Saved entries
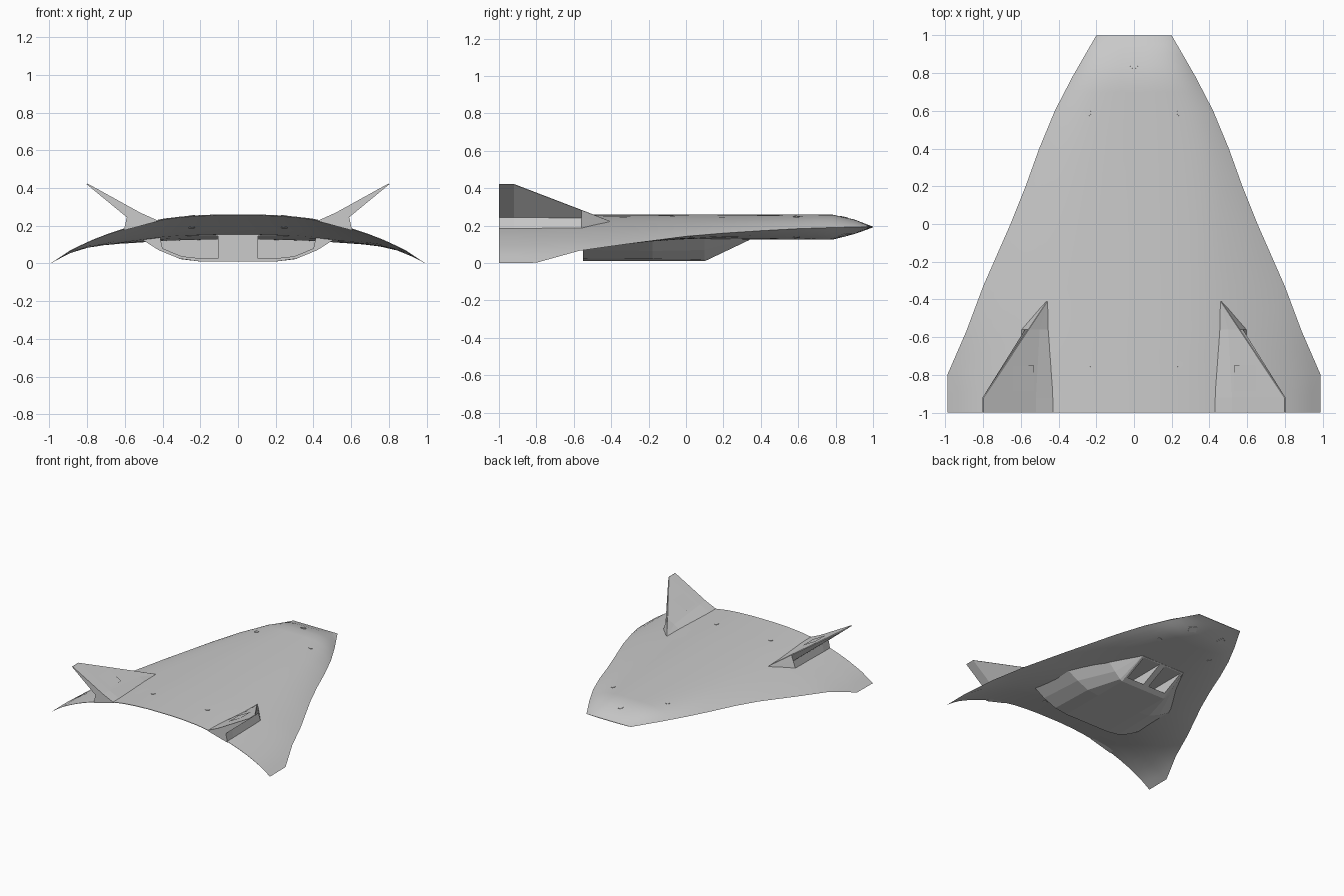
import bpy, bmesh, math
from mathutils import Vector

if "Cube" in bpy.data.objects:
    bpy.data.objects.remove(bpy.data.objects["Cube"])


def interp(table, v):
    for (a, fa), (b, fb) in zip(table, table[1:]):
        if a <= v <= b:
            return fa + (fb - fa) * (v - a) / (b - a)
    return table[0][1] if v < table[0][0] else table[-1][1]


def make(name, bm, smooth=None):
    bmesh.ops.recalc_face_normals(bm, faces=bm.faces)
    me = bpy.data.meshes.new(name)
    bm.to_mesh(me)
    bm.free()
    ob = bpy.data.objects.new(name, me)
    bpy.context.collection.objects.link(ob)
    if smooth:
        bpy.context.view_layer.objects.active = ob
        bpy.ops.object.select_all(action='DESELECT')
        ob.select_set(True)
        bpy.ops.object.shade_smooth_by_angle(angle=math.radians(smooth))
    return ob


def loft(name, sections, smooth=None):
    """Skin closed loops of equal length and cap both ends."""
    bm = bmesh.new()
    rings = [[bm.verts.new(p) for p in s] for s in sections]
    n = len(rings[0])
    for a, b in zip(rings, rings[1:]):
        for i in range(n):
            j = (i + 1) % n
            bm.faces.new((a[i], a[j], b[j], b[i]))
    bm.faces.new(rings[0])
    bm.faces.new(rings[-1])
    return make(name, bm, smooth)


# lifting body shape: crown profile, planform, edge height, nose taper, thickness
CROWN = [(0, .26), (.1, .26), (.2, .256), (.3, .249), (.4, .237), (.5, .214), (.6, .187),
         (.7, .153), (.8, .113), (.9, .062), (.99, 0)]
WIDTH = [(-1, .99), (-.8, .99), (-.57, .89), (-.33, .8), (0, .655), (.2, .575), (.4, .503),
         (.6, .42), (.78, .327), (.9, .258), (1, .2)]
EDGE = [(-1, 0), (-.8, .002), (-.57, .066), (-.33, .1), (0, .143), (.2, .16), (.4, .173),
        (.6, .184), (.78, .19), (.9, .193), (1, .195)]
TAPER = [(-1, 1), (.78, 1), (.9, .6), (1, 0)]
THICK = [(-1, .004), (-.8, .05), (-.55, .11), (-.3, .135), (.78, .135), (.9, .078), (1, .004)]


def top_z(x, y):
    w, e = interp(WIDTH, y), interp(EDGE, y)
    x = min(abs(x), w)
    z = interp(CROWN, x) - (interp(CROWN, w) - e) * (x / w) ** 4
    return e + (z - e) * interp(TAPER, y)


def bottom_z(x, y):
    f = min(abs(x) / interp(WIDTH, y), 1)
    return top_z(x, y) - interp(THICK, y) * (1 - f ** 3)


def hull_section(y):
    w, n = interp(WIDTH, y), 14
    xs = [w * math.sin(math.pi / 2 * i / n) for i in range(-n, n + 1)]
    upper = [(x, y, top_z(x, y)) for x in xs]
    lower = [(x, y, bottom_z(x, y)) for x in reversed(xs[1:-1])]
    return upper + lower


stations = [-1, -.9, -.8, -.68, -.57, -.45, -.33, -.16, 0, .2, .4, .6, .7, .78, .84, .9, .95, 1]
loft("lifting_body", [hull_section(y) for y in stations], 25)


# engine housing under the body
def mirrored(half, y):
    return [(x, y, z) for x, z in half] + [(-x, y, z) for x, z in reversed(half)]


housing = loft("engine_housing", [
    mirrored([(.2, .01), (.31, .025), (.42, .07), (.53, .14), (.42, .165)], -.55),
    mirrored([(.2, .01), (.3, .022), (.4, .065), (.51, .13), (.4, .165)], -.18),
    mirrored([(.2, .01), (.22, .02), (.27, .07), (.33, .135), (.3, .165)], .1),
    mirrored([(.199, .124), (.2, .127), (.201, .13), (.202, .135), (.2, .165)], .34)])


# exhaust and intake recesses
def cut(name, profile, y0, y1):
    for s in (-1, 1):
        c = loft(name, [[(s * x, y, z) for x, z in profile] for y in (y0, y1)])
        c.hide_render = True
        c.hide_viewport = False
        c.display_type = 'WIRE'
        m = housing.modifiers.new(name, 'BOOLEAN')
        m.operation, m.object, m.solver = 'DIFFERENCE', c, 'EXACT'


cut("exhaust_cutter", [(.105, .027), (.2, .027), (.3, .038), (.4, .08), (.415, .145), (.105, .145)],
    -.6, -.3)
cut("intake_cutter", [(.025, .03), (.18, .03), (.18, .12), (.025, .12)], -.05, .5)

# canted tail fins with wedge roots, and their light panels
panel_mat = bpy.data.materials.new("panel_light")
panel_mat.diffuse_color = (.95, .95, .95, 1)
panel_mat.use_nodes = True
panel_mat.node_tree.nodes["Principled BSDF"].inputs["Base Color"].default_value = panel_mat.diffuse_color
for s, side in ((-1, "left"), (1, "right")):
    tail = [(.42, .225), (.52, .27), (.797, .423), (.803, .42), (.59, .245), (.605, .175)]
    mid = [(.44, .215), (.5, .25), (.558, .285), (.562, .283), (.578, .24), (.6, .175)]
    tip = [(.455, .215), (.457, .222), (.459, .226), (.461, .226), (.464, .22), (.47, .21)]
    loft(side + "_tail_fin", [[(s * x, y, z) for x, z in p] for y, p in
                              ((-1, tail), (-.92, tail), (-.56, mid), (-.41, tip))])
    bm = bmesh.new()
    bm.faces.new([bm.verts.new((s * x, y, .281 + .54 * (x - .53)))
                  for x, y in ((.53, -.885), (.645, -.885), (.645, -.75), (.53, -.75))])
    make(side + "_fin_panel", bm).data.materials.append(panel_mat)


# thruster ports set flush into both skins
def port(name, x, y, height, r=.018, box=None):
    slope = Vector((height(x - .02, y) - height(x + .02, y),
                    height(x, y - .02) - height(x, y + .02), .04))
    bm = bmesh.new()
    if box:
        bmesh.ops.create_cube(bm, size=1)
        bmesh.ops.scale(bm, vec=(box[0], box[1], .006), verts=bm.verts)
    else:
        bmesh.ops.create_cone(bm, cap_ends=True, segments=20, radius1=r, radius2=r, depth=.006)
    ob = make(name, bm)
    ob.location = (x, y, height(x, y))
    ob.rotation_euler = slope.to_track_quat('Z', 'Y').to_euler()


for s in (-1, 1):
    for y in (.59, -.745):
        port("upper_thruster_port", s * .245, y, top_z)
        port("lower_thruster_port", s * .245, y, bottom_z)
    port("nose_gear_hatch", s * .14, .85, bottom_z, box=(.06, .05))
port("nose_port", 0, .845, top_z, r=.022)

** WHAT IS REQUIRED **
Could you report how many lines of the entries include the word "True"? Only the number is needed.

** ANSWER SPACE **
4